Market failure occurs when the price mechanism fails to account for all of the costs and benefits necessary to provide and consume a good.
Market failure occurs due to inefficiency in the allocation of goods and services.
An externality is a cost or benefit that affects an otherwise uninvolved party who did not choose to be subject to the cost or benefit.
Economic efficiency is the use resources to maximize the production of goods; externalities are imperfections that limit efficiency.
Negative externalities are costs caused by an activity that affect an otherwise uninvolved party who did not choose to incur that cost.
Positive externalities are benefits caused by activities that affect an otherwise uninvolved party who did not choose to incur that benefit.
The government can respond to externalities through command-and-control policies or market-based policies.
Corrective taxes incentivize economic actors to reduce the production of goods or services generating negative externalities.
Tradable permits are a market-based approach allowing the government to limit negative externalities produced by a group of firms.
Private actors will sometimes effectively address externalities and reach efficient outcomes without government intervention.

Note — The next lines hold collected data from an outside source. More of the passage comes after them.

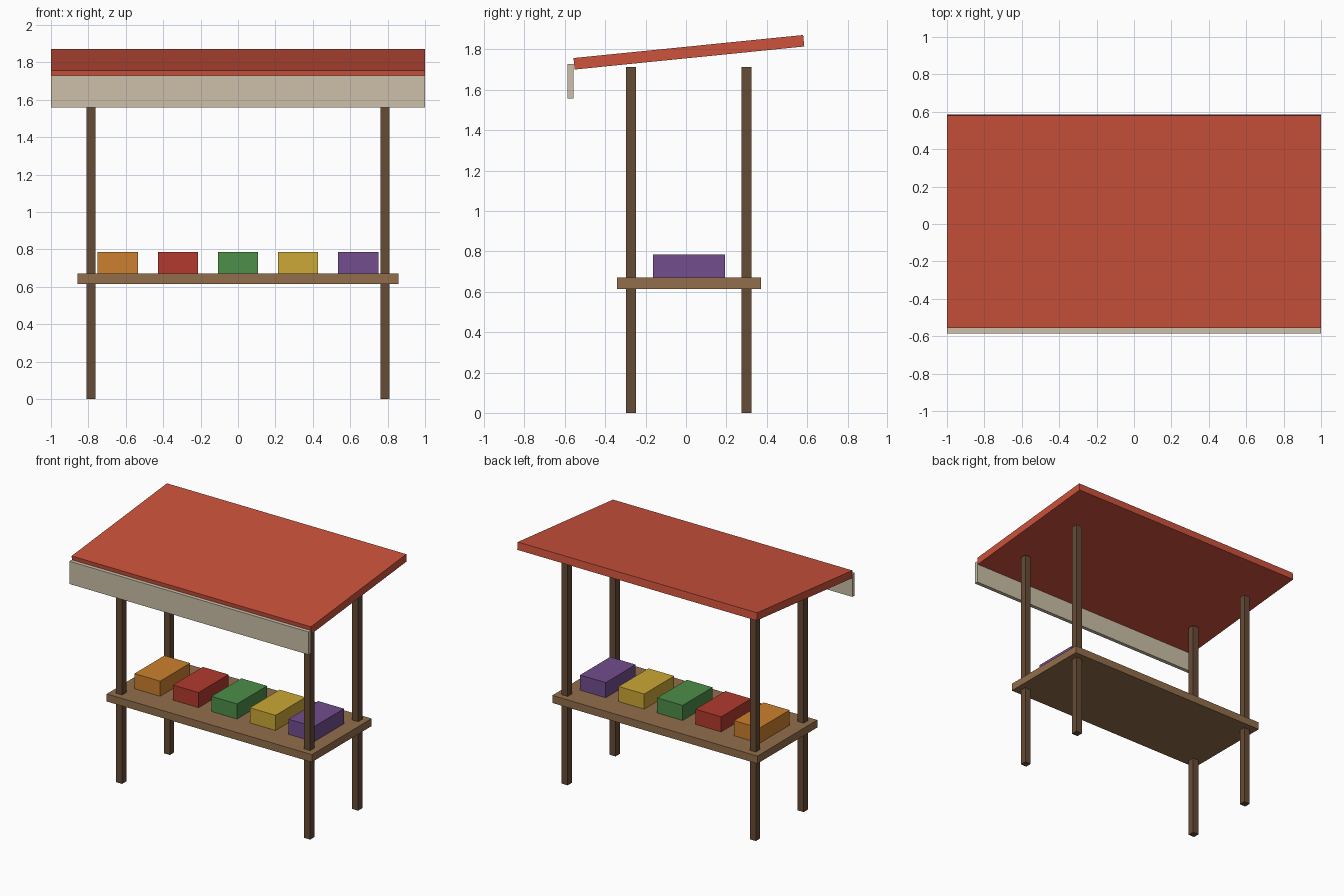
import bpy
import math

if "Cube" in bpy.data.objects:
    bpy.data.objects.remove(bpy.data.objects["Cube"])

Y0 = 0.0143  # depth centre of the stall frame


def linear(c):
    return c / 12.92 if c <= 0.04045 else ((c + 0.055) / 1.055) ** 2.4


def material(name, r, g, b):
    m = bpy.data.materials.new(name)
    m.diffuse_color = (linear(r / 255), linear(g / 255), linear(b / 255), 1)
    m.use_nodes = True
    m.node_tree.nodes["Principled BSDF"].inputs["Base Color"].default_value = m.diffuse_color
    return m


def box(name, centre, size, mat, tilt=0.0):
    bpy.ops.mesh.primitive_cube_add(size=1, location=centre)
    ob = bpy.context.object
    ob.name = name
    ob.scale = size
    ob.rotation_euler.x = tilt
    ob.data.materials.append(mat)
    return ob


post_wood = material("dark post wood", 102, 76, 54)
shelf_wood = material("light shelf wood", 146, 110, 75)
roof_red = material("roof red", 204, 82, 60)
cloth = material("beige cloth", 204, 192, 168)

# Square corner posts
for side, x in (("left", -0.786), ("right", 0.786)):
    for end, y in (("front", -0.2857), ("back", 0.2857)):
        box(f"{end}_{side}_post", (x, Y0 + y, 0.857), (0.05, 0.05, 1.714), post_wood)

# Counter shelf
box("counter", (0, Y0, 0.643), (1.714, 0.714, 0.057), shelf_wood)

# Sloping roof, lower at the front
box("roof", (0, Y0, 1.786), (2.0, 1.143, 0.057), roof_red, tilt=0.1)

# Hanging front valance
box("valance", (0, Y0 - 0.5857, 1.643), (2.0, 0.0286, 0.1714), cloth)

# Row of produce crates
crates = (("orange", 204, 128, 46), ("red", 178, 58, 46), ("green", 77, 142, 74),
          ("yellow", 204, 168, 54), ("purple", 114, 77, 142))
for i, (colour, r, g, b) in enumerate(crates):
    box(f"{colour}_crate", ((i - 2) * 0.3214, Y0 + 0.0, 0.7285),
        (0.2143, 0.357, 0.1143), material(f"crate {colour}", r, g, b))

The Coase theorem states that private parties can find efficient solutions to externalities without government intervention.